Do you have difficulties stooping or bending to plant, weed, and harvest your garden? With a straw bale garden, you will have the equivalent of a raised bed garden made from biodegradable material, which is weed free and turns to mulch after one-two growing seasons. You are basically growing a garden while composting the straw for the next growing season. The straw bale sets on top of the ground which creates a entire new range of possibility for those who have rocky, sandy, or clay soil. They can even be used on concrete.
Wet straw bales are extremely difficult to move, so plan carefully. Take into consideration what will be grown in each bale and leave adequate walking space between the bales. Most veggies require 6-8 hours of full sun. If you will be placing the bales on grass or weeds, it helps to lay down a couple layers of cardboard and wet well. This will kill the grass and weeds, and also attract earthworms.

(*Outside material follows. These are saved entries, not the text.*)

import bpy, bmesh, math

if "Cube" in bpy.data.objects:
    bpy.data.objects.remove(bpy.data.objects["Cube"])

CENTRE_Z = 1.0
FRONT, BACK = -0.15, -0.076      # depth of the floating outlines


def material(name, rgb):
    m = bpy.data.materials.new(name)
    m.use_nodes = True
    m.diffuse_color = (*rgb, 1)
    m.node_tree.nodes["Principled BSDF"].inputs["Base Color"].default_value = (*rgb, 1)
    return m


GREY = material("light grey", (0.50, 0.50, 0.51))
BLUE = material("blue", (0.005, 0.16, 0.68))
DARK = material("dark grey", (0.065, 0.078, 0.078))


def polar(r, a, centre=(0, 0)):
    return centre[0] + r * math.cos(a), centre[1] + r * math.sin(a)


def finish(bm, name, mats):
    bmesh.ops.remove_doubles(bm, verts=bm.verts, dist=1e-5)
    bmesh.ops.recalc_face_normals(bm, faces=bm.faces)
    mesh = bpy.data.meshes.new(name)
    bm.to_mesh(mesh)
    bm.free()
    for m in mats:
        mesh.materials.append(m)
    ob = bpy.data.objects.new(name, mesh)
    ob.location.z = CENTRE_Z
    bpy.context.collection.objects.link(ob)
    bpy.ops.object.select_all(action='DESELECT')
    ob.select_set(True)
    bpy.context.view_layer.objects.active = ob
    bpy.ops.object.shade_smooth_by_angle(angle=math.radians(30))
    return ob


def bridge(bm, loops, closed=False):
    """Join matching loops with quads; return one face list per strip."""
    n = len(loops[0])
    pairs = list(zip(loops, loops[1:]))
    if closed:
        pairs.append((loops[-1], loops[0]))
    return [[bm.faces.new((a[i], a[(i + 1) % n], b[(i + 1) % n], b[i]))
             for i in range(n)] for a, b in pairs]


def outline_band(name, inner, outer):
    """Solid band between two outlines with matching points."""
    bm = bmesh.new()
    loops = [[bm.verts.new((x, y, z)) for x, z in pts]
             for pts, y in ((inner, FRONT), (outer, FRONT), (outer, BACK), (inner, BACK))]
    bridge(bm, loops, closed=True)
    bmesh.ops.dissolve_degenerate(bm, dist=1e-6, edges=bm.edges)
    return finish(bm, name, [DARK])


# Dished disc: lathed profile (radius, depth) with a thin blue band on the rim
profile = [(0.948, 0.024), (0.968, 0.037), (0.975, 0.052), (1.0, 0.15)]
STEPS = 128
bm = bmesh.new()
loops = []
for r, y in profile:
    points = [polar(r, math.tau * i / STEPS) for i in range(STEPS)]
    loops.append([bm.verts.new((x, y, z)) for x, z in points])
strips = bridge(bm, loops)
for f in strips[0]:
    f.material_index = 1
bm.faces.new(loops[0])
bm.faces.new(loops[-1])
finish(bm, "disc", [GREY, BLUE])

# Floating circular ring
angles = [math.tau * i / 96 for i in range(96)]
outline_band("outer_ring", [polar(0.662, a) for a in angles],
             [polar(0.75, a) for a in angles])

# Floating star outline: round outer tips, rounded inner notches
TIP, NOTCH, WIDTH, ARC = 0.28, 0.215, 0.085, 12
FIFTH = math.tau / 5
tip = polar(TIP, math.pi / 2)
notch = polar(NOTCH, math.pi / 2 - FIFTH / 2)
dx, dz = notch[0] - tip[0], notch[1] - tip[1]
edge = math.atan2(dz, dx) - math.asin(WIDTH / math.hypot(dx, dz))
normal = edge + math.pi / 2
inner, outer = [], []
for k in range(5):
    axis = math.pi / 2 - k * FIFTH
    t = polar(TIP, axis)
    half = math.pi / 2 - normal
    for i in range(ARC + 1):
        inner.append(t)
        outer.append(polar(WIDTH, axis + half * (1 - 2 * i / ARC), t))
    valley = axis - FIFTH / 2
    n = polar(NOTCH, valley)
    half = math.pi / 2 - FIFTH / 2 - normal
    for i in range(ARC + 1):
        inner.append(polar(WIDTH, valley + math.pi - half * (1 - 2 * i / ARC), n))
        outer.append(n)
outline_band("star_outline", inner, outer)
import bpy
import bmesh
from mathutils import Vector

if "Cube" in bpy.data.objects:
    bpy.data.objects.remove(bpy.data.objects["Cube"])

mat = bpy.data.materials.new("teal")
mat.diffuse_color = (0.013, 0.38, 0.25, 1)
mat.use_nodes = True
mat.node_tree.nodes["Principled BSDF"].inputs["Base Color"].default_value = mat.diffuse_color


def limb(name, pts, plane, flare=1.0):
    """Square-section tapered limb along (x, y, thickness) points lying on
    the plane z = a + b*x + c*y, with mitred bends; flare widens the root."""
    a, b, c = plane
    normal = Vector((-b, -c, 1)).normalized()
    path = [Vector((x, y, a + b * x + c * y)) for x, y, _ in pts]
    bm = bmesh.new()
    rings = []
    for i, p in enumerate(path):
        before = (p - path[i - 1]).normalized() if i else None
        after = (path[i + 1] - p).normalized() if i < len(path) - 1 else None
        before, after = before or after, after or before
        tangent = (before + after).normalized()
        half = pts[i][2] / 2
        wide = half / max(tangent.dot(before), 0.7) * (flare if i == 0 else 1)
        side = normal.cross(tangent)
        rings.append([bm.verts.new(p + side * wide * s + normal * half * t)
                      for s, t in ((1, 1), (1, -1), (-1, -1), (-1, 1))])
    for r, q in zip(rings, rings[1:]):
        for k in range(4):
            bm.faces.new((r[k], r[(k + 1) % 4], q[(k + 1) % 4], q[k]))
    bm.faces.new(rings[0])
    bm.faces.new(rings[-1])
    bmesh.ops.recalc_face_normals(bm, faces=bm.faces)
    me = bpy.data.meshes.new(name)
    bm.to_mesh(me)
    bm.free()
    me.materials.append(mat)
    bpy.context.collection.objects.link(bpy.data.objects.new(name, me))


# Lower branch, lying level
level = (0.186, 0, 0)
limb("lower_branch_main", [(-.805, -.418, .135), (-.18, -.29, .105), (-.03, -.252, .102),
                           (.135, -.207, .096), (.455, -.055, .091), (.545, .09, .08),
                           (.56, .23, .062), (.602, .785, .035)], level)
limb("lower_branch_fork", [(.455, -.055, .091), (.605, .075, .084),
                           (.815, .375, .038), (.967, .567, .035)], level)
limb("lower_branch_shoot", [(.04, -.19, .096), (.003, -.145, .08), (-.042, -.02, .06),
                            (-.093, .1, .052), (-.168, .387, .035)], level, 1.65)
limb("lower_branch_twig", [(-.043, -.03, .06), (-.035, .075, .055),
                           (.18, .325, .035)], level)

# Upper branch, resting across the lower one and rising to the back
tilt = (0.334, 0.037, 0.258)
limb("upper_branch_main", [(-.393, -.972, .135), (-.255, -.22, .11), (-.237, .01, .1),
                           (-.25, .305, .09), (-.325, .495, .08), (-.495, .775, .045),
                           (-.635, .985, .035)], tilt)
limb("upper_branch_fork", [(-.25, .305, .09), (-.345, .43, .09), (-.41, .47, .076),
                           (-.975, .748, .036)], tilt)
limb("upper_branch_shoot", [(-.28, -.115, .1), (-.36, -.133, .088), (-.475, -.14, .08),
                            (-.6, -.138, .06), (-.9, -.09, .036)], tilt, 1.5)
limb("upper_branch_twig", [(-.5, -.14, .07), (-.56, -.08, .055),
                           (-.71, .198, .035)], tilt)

How to Prepare
Many gardeners suggest placing the bales with the cut side up so compost and other nutrients can be easily added to the entire bale. Others say to use the bale on it’s side so the compost doesn’t get washed away too quickly. It’s a matter of choice and how much you like to water. Water will drain through the ends much quicker than the sides. Experiment to see which works best for you and your area.
Consider yourself lucky if you can acquire a bale that has been sitting out for the past 3-4 weeks. If your straw bale has not been sitting out for several weeks, you will need to make sure the bales are past the initial heat of decomposing, before continuing. The simplest way is to keep them wet for 3-4 weeks.
To speed up the process, follow this schedule:
First 3 days – water thoroughly and keep damp.
Next 3 days – sprinkle the bale with approximately 1/2 cup blood meal, or high nitrogen fertilizer, and water to work in.
Next 3 days – cut back to 1/4 cup blood meal and water.
After the 10th day, keep the bale moist and check the internal temp daily. Once the temp is below body temperature, it is safe to continue.
Dig a few shallow holes where you are going to plant your seedlings. Add a bit of finished compost (compost from last years’ straw bale garden works well) and plant your seedlings. If you are sowing seeds in your straw bale garden, cover the entire bale with 2-3 inches of top soil or finished compost, and plant seeds according to package directions. Do not let the bales dry out. The straw bale garden will need frequent waterings at first until they start to decompose, eventually they will retain water longer and will not require as much. A soaker hose, with a timer, can be laid across the top of the bale under the top soil or finished compost.
What and how much can you grow in a single bale?
You can gown almost any vegetable or annual with the straw bale method. Taller veggies will need staking for support. Follow the planting guide on the back of the seed packet for spacing, but on average, you can plant 2-3 tomato plants per bale, 4 pepper plants per bale, and up to 6 lettuce plants per bale.
Plant a few marigolds and other annuals around the edge to make the straw bed more attractive.
Be sure to purchase straw and not hay, which has many seeds that will grow and compete with your veggies. Straw is the hollow plant tube left behind after the seed is harvested. Most home and garden stores that have mulch carry straw bales. Ask for older ones that may be discounted.
Straw bale gardening is easy, fun, and inexpensive – straw is usually cheaper to purchase than organic dirt, and you will have wonderful compost at the end of the growing season to top off next years straw bale garden.